Swati Bhargava, the co-founder of Cashkaro.com – India’s pioneer cashback site - says she has seen a paradigm shift in women entrepreneurship in India.
The Ambala girl launched Cashkaro at a time when the cashback business in India had just begun mushrooming.
An ex-Goldman Sachs employee, Bhargava started UK-based cashback and voucher website Pouringpounds.com with her husband Rohan Bhargava in 2011 before starting her own maiden venture in India.
She is now counted among the country’s top women entrepreneurs who believe India is now at a tipping point and welcoming women to take up entrepreneurship and C-suite roles.
The Oxford University graduate says digital revolution has played a pivotal role in promoting and enabling women take the entrepreneurial plunge as it has eased the herculean task of marketing the product for them.
“Women now sitting at home in a distant city can easily market and promote the service/product anywhere and everywhere.
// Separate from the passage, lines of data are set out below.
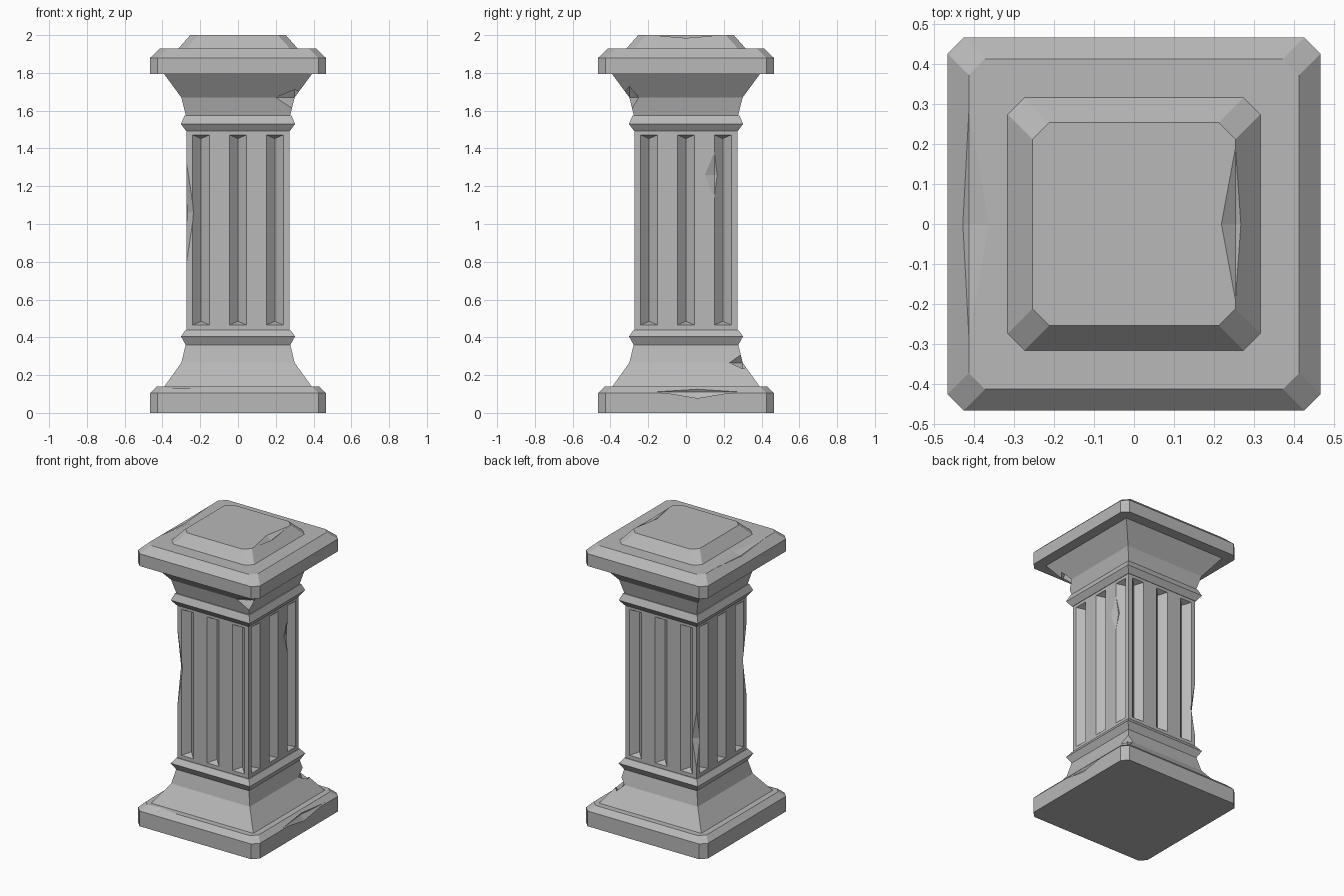
import bpy, bmesh
from mathutils import Vector, Matrix
from math import pi

if "Cube" in bpy.data.objects:
    bpy.data.objects.remove(bpy.data.objects["Cube"])

stone = bpy.data.materials.new("grey_stone")
stone.diffuse_color = (0.48, 0.48, 0.48, 1)
stone.use_nodes = True
stone.node_tree.nodes["Principled BSDF"].inputs["Base Color"].default_value = stone.diffuse_color


def make(name, bm):
    bmesh.ops.recalc_face_normals(bm, faces=bm.faces)
    me = bpy.data.meshes.new(name)
    bm.to_mesh(me)
    bm.free()
    me.materials.append(stone)
    ob = bpy.data.objects.new(name, me)
    bpy.context.collection.objects.link(ob)
    return ob


def loft(name, rings):
    """Stack square rings (z, half width, corner cut) into a solid."""
    bm = bmesh.new()
    prev = None
    for z, h, c in rings:
        if c:
            pts = [(h, c - h), (h, h - c), (h - c, h), (c - h, h),
                   (-h, h - c), (-h, c - h), (c - h, -h), (h - c, -h)]
        else:
            pts = [(h, -h), (h, h), (-h, h), (-h, -h)]
        ring = [bm.verts.new((x, y, z)) for x, y in pts]
        n = len(ring)
        if prev:
            for i in range(n):
                bm.faces.new((prev[i], prev[(i + 1) % n], ring[(i + 1) % n], ring[i]))
        else:
            bm.faces.new(ring[::-1])
        prev = ring
    bm.faces.new(prev)
    return make(name, bm)


def hull(name, pts):
    bm = bmesh.new()
    for p in pts:
        bm.verts.new(p)
    bmesh.ops.convex_hull(bm, input=bm.verts[:])
    ob = make(name, bm)
    ob.hide_render = True
    return ob


def chip(centre, r):
    """Faceted diamond used to knock a chip out of the stone."""
    c = Vector(centre)
    pts = []
    for i in range(3):
        for s in (-1, 1):
            d = Vector((0, 0, 0))
            d[i] = s * r[i]
            pts.append(c + d)
    return hull("chip_cutter", pts)


def cut(ob, cutters):
    for c in cutters:
        m = ob.modifiers.new("cut", 'BOOLEAN')
        m.operation = 'DIFFERENCE'
        m.solver = 'EXACT'
        m.object = c
        bpy.context.view_layer.update()
        dg = bpy.context.evaluated_depsgraph_get()
        me = bpy.data.meshes.new_from_object(ob.evaluated_get(dg))
        ob.modifiers.clear()
        ob.data = me
        bpy.data.objects.remove(c, do_unlink=True)


# square plinth and cap
plinth = loft("plinth", [(0, .465, .04), (.105, .465, .04), (.14, .43, .04)])
cap = loft("cap_slab", [(1.795, .465, .04), (1.88, .465, .04), (1.93, .412, .04)])
cap_top = loft("cap_top", [(1.92, .322, .042), (1.93, .315, .042), (2.0, .253, .042)])

# flared base and capital
base = loft("base_flare", [(.13, .395, 0), (.14, .39, 0), (.265, .3, 0), (.37, .275, 0)])
capital = loft("capital_flare", [(1.57, .275, 0), (1.67, .3, 0), (1.795, .392, 0), (1.8, .392, 0)])

# pointed bands at the ends of the shaft
loft("lower_band", [(.36, .277, 0), (.405, .302, 0), (.44, .277, 0)])
loft("upper_band", [(1.492, .275, 0), (1.53, .302, 0), (1.575, .283, 0)])

# shaft with three V flutes on each side
shaft = loft("shaft", [(.42, .272, 0), (1.51, .272, 0)])
H, D, W, E = .272, .042, .045, .02      # face, depth, half width, overshoot
k = 1 + E / D
flutes = []
for side in range(4):
    rot = Matrix.Rotation(side * pi / 2, 3, 'Z')
    for x in (-.195, 0, .195):
        pts = [(x, -H + D, z) for z in (.485, 1.452)]
        pts += [(x + s * W * k, -H - E, z) for s in (-1, 1)
                for z in (.485 - .02 * k, 1.452 + .02 * k)]
        flutes.append(hull("flute_cutter", [rot @ Vector(p) for p in pts]))
cut(shaft, flutes)

# worn chips
cut(shaft, [chip((-.272, -.272, 1.06), (.04, .04, .26)),
            chip((-.272, .272, .71), (.035, .035, .2)),
            chip((.272, .15, 1.26), (.02, .05, .12))])
cut(capital, [chip((.3, -.3, 1.67), (.1, .05, .1))])
cut(base, [chip((.3, .3, .265), (.04, .07, .07))])
cut(plinth, [chip((.46, .06, .11), (.025, .24, .04)),
             chip((-.3, -.435, .14), (.16, .025, .015))])
cut(cap, [chip((-.412, 0, 1.93), (.05, .28, .02))])
cut(cap_top, [chip((.253, 0, 2.0), (.035, .19, .025))])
Today, the concept of a woman entrepreneur no longer elicits surprise or curiosity in India,” says Bhargava.
In an interview with Entrepreneur, Bhargava said Prime Minister Narendra Modi’s ‘Stand Up India’ initiative is also encouraging and empowering women to take up entrepreneurship and build opportunities for others.
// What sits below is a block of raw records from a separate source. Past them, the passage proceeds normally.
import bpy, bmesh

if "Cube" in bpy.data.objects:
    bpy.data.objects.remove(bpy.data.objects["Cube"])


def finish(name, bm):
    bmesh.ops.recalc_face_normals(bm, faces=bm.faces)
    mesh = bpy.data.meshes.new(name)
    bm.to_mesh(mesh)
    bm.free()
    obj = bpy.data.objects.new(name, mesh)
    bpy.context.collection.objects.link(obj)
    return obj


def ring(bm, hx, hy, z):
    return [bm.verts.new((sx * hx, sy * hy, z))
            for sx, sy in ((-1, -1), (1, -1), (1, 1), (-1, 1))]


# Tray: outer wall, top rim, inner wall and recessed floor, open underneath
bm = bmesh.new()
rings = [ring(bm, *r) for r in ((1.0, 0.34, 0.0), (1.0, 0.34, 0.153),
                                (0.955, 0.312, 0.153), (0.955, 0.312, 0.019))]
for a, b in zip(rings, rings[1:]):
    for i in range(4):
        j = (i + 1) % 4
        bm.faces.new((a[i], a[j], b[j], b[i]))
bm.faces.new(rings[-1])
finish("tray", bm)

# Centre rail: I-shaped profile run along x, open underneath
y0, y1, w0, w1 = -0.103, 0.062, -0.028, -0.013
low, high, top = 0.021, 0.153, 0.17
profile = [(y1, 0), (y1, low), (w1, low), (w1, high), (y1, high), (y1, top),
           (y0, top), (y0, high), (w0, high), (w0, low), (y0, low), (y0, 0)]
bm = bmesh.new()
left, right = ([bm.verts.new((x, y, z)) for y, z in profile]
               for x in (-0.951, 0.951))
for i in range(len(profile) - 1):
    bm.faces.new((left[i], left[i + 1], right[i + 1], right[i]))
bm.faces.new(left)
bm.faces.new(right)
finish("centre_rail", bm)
Bhargava does not believe in boundaries but only in the power of going online and digitization.
When it comes to starting a business, Bhargava feels eCommerce has enabled women to start a business sitting in a small city like Bhubaneswar in Odisha and market the same globally.
Lauding a woman’s multi-tasking ability, Bhargava says a woman’s typical investment is her ‘time’ at work as she plays numerous roles every single day.
A believer of women empowerment, Bhargava thinks women were always ambitious and confident in what they did.
“Family support and investor interest & trust in women-led organizations can surely boost their business growth,” says Bhargava.
However, equality for both sexes is what distinguishes Bhargava from many other women entrepreneurs.
“I think both the genders are equally strong when it comes to leadership and it is the individual’s qualities that make them a good leaderas opposed to their gender,”
Bhargava says women tend to be more compassionate and for some that may translate in their boss being empathic to their commitments and responsibilities outside of work, though she believes each individual has to earn respect, growth & flexibility based on their own work.